Very few homeowners have been lucky enough to avoid home damage of one type or another. It could be a flood with water damage; a fire with smoke damage; even a mold infiltration. And in most cases, there’s no warning and no expectation. The damage itself is devastating enough - let alone the confusion, chaos, and stress that follows. But with a good damage restoration company on hand, the disruption can be effectively managed and the damage successfully restored.
By any description, mold has been associated (directly or indirectly) with negative health effects. Whether its mold sensitivity, allergic reactions, physical infections, or physiological disease, there are human side effects with exposure to mold. On one hand, mold conjures up damp carpeting, water leakage, and soggy drywall. On the other hand, there is also good mold: penicillin, yeast, and various fungus strains (mushrooms). As for so-called “bad molds”, some can be dangerous.
When allergy reactions and symptoms are more prevalent inside a home than out, there may be reason to suspect mold. This applies to a residential home as well as a workplace, mainly because of the dramatic difference between the inside and outside environments. And although there are other reasons for respiratory symptoms to surface, checking for mold is one of the more obvious.
Asbestos is a naturally occurring mineral used for over 150 years on an enormous and industrial commercial scale.

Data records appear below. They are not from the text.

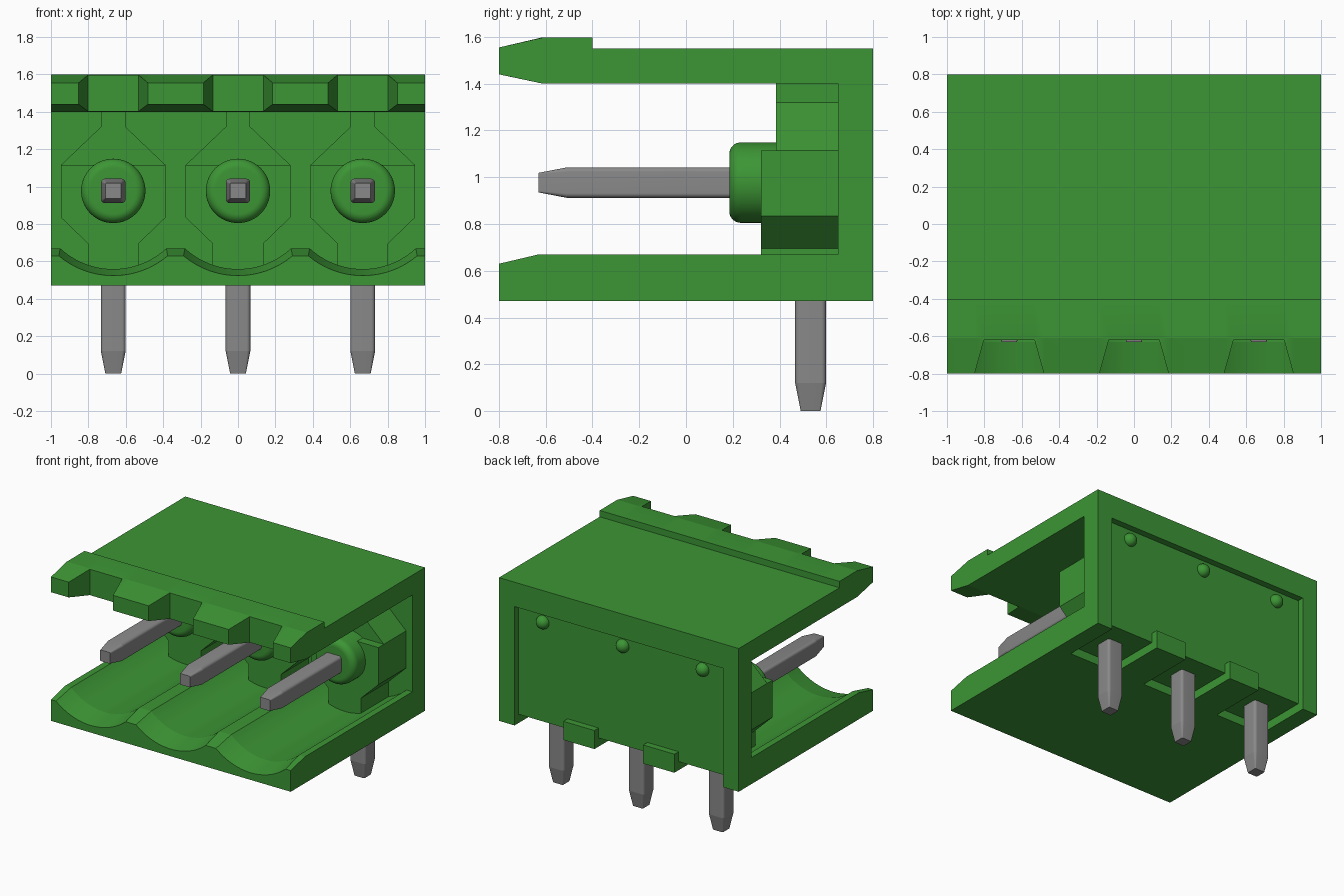
import bpy, bmesh, math

cube = bpy.data.objects.get("Cube")
if cube:
    bpy.data.objects.remove(cube, do_unlink=True)


def material(name, rgb, rough):
    m = bpy.data.materials.new(name)
    m.use_nodes = True
    m.diffuse_color = (*rgb, 1)
    bsdf = m.node_tree.nodes["Principled BSDF"]
    bsdf.inputs["Base Color"].default_value = (*rgb, 1)
    bsdf.inputs["Roughness"].default_value = rough
    return m


GREEN = material("green plastic", (0.045, 0.30, 0.035), 0.5)
GREY = material("grey metal", (0.25, 0.25, 0.25), 0.5)

PITCH = 0.667
PINS = (-PITCH, 0, PITCH)
AXIS_Z = 0.977       # height of the contact axis
FLOOR, POCKET = 0.47, 0.535


def finish(name, bm, mat):
    bmesh.ops.recalc_face_normals(bm, faces=bm.faces)
    me = bpy.data.meshes.new(name)
    bm.to_mesh(me)
    bm.free()
    ob = bpy.data.objects.new(name, me)
    bpy.context.collection.objects.link(ob)
    me.materials.append(mat)
    bpy.ops.object.select_all(action='DESELECT')
    ob.select_set(True)
    bpy.context.view_layer.objects.active = ob
    bpy.ops.object.shade_smooth_by_angle(angle=math.radians(11))
    return ob


def loft(name, rings, mat=GREEN):
    """Skin rings that share a point count, and cap both ends."""
    bm = bmesh.new()
    vs = [[bm.verts.new(p) for p in r] for r in rings]
    n = len(vs[0])
    for a, b in zip(vs, vs[1:]):
        for i in range(n):
            j = (i + 1) % n
            bm.faces.new((a[i], a[j], b[j], b[i]))
    bm.faces.new(vs[0])
    bm.faces.new(vs[-1])
    return finish(name, bm, mat)


def box(name, x0, x1, y0, y1, z0, z1):
    ring = [(x0, y0), (x1, y0), (x1, y1), (x0, y1)]
    return loft(name, [[(x, y, z) for x, y in ring] for z in (z0, z1)])


# Top cover with a raised lip, notched in front of every contact
def cover_ring(x, notched):
    tip = [(-0.62, 1.597), (-0.62, 1.402)] if notched else [(-0.8, 1.555), (-0.8, 1.44)]
    prof = [(0.8, 1.55), (-0.4, 1.55), (-0.4, 1.598), (-0.61, 1.598),
            *tip, (-0.61, 1.40), (0.8, 1.40)]
    return [(x, y, z) for y, z in prof]


rings = [cover_ring(-1, False)]
for c in PINS:
    rings += [cover_ring(c + dx, cut) for dx, cut in
              ((-0.185, False), (-0.135, True), (0.135, True), (0.185, False))]
rings.append(cover_ring(1, False))
loft("top_cover", rings)


# Floor with a round channel under every contact, flared at the front
def floor_ring(y, radius, top, bottom):
    pts = [(-1, bottom), (-1, top)]
    a = math.acos((AXIS_Z - top) / radius)
    for c in PINS:
        for i in range(25):
            t = -a + 2 * a * i / 24
            pts.append((c + radius * math.sin(t), AXIS_Z - radius * math.cos(t)))
    pts += [(1, top), (1, bottom)]
    return [(x, y, z) for x, z in pts]


loft("floor_front", [floor_ring(-0.8, 0.453, 0.63, FLOOR),
                     floor_ring(-0.63, 0.418, 0.67, FLOOR),
                     floor_ring(0.35, 0.418, 0.67, FLOOR)])
loft("floor_rear", [floor_ring(y, 0.418, 0.67, POCKET) for y in (0.35, 0.65)])

# Back wall: recessed panel framed by a header and two posts
box("back_panel", -0.87, 0.87, 0.65, 0.75, POCKET, 1.366)
box("back_header", -0.87, 0.87, 0.65, 0.8, 1.366, 1.40)
for side, s in (("left", 1), ("right", -1)):
    xs = sorted((0.87 * s, s))
    box(side + "_post", *xs, 0.65, 0.8, FLOOR, 1.40)
    box(side + "_edge_rib", *xs, 0.35, 0.65, FLOOR, POCKET)
    # Ribs between the underside pockets, ending in upright tabs
    c = s * PITCH / 2
    box(side + "_rib", c - 0.13, c + 0.13, 0.35, 0.75, FLOOR, POCKET)
    box(side + "_rib_tab", c - 0.13, c + 0.13, 0.75, 0.8, FLOOR, 0.61)


# Round-cornered square section of half-width h
def pin_section(h, r):
    pts = []
    for k, (sx, sy) in enumerate(((1, 1), (-1, 1), (-1, -1), (1, -1))):
        for i in range(11):
            t = math.pi / 2 * (k + i / 10)
            pts.append((sx * (h - r) + r * math.cos(t), sy * (h - r) + r * math.sin(t)))
    return pts


def contact_boss(name, c):
    """Round collar with a rolled front rim, revolved about the contact axis."""
    radius, rim, front, back = 0.172, 0.05, 0.185, 0.42
    prof = []
    for i in range(11):
        t = math.pi / 2 * i / 10
        prof.append((radius - rim + rim * math.sin(t), front + rim - rim * math.cos(t)))
    prof.append((radius, back))
    ring = [2 * math.pi * i / 64 for i in range(64)]
    loft(name, [[(c + r * math.cos(a), y, AXIS_Z + r * math.sin(a)) for a in ring]
                for r, y in prof])


LOWER = [(-0.28, 1.115), (-0.28, 0.835), (-0.135, 0.695), (-0.135, 0.545)]
UPPER = [(-0.065, 1.40), (-0.065, 1.32), (-0.28, 1.115)]


def block(name, c, half, y0):
    prof = half + [(-x, z) for x, z in reversed(half)]
    loft(name, [[(c + x, y, z) for x, z in prof] for y in (y0, 0.65)])


for c, tag in zip(PINS, ("right", "middle", "left")):
    # Support behind each contact
    block(tag + "_lower_block", c, LOWER, 0.32)
    block(tag + "_upper_block", c, UPPER, 0.385)
    contact_boss(tag + "_boss", c)

    # Mating pin and solder pin, both with tapered tips
    sections = [(-0.63, 0.042, 0.006), (-0.51, 0.065, 0.02), (0.5, 0.065, 0.02)]
    loft(tag + "_mating_pin", [[(c + u, y, AXIS_Z + v) for u, v in pin_section(h, r)]
                               for y, h, r in sections], GREY)
    sections = [(0, 0.042, 0.006), (0.12, 0.066, 0.02), (0.65, 0.066, 0.02)]
    loft(tag + "_solder_pin", [[(c + u, 0.533 + v, z) for u, v in pin_section(h, r)]
                               for z, h, r in sections], GREY)

    # Round stud on the back panel
    bm = bmesh.new()
    bmesh.ops.create_uvsphere(bm, u_segments=40, v_segments=20, radius=0.05)
    finish(tag + "_back_stud", bm, GREEN).location = (c, 0.75, 1.285)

It is an extremely versatile product used ideally for fireproofing and as insulation. Unfortunately, it can also be harmful and even deadly for those mishandling the material, causing serious lung diseases such as mesothelioma, asbestosis and lung cancer. It is recommended for loosely-bound asbestos to only be removed by a licensed professional, as there are extreme health risks that can come with handling this type of material.
A water leak in a business space can have devastating consequences if it’s not handled properly. Water leaks create health and safety hazards for employees, clients and customers, and can create long-term damage affecting the integrity of the building. To reduce the risk of irreparable harm being done to the building, there a number of measures one can take when you have a water leak at your business. Let’s explore them.
Mold is a general name for several types of fungi: patches of growths which are fuzzy and smelly. These growths can develop in many different colours, including black, brown, yellow, pink, green, and more. An enormous variety of species of mold are found both in both indoors and outdoors locations. Mold spores are a common component of dust found in workplaces and households. As such, it is prudent to inspect and secure occupied spaces from health risks of toxic mold. Mold in home or workplace buildings is a serious concern for the health of those who inhabit or work there. Up to 40 percent of American schools and 25 percent of homes are reported to have mold infestations of some kind.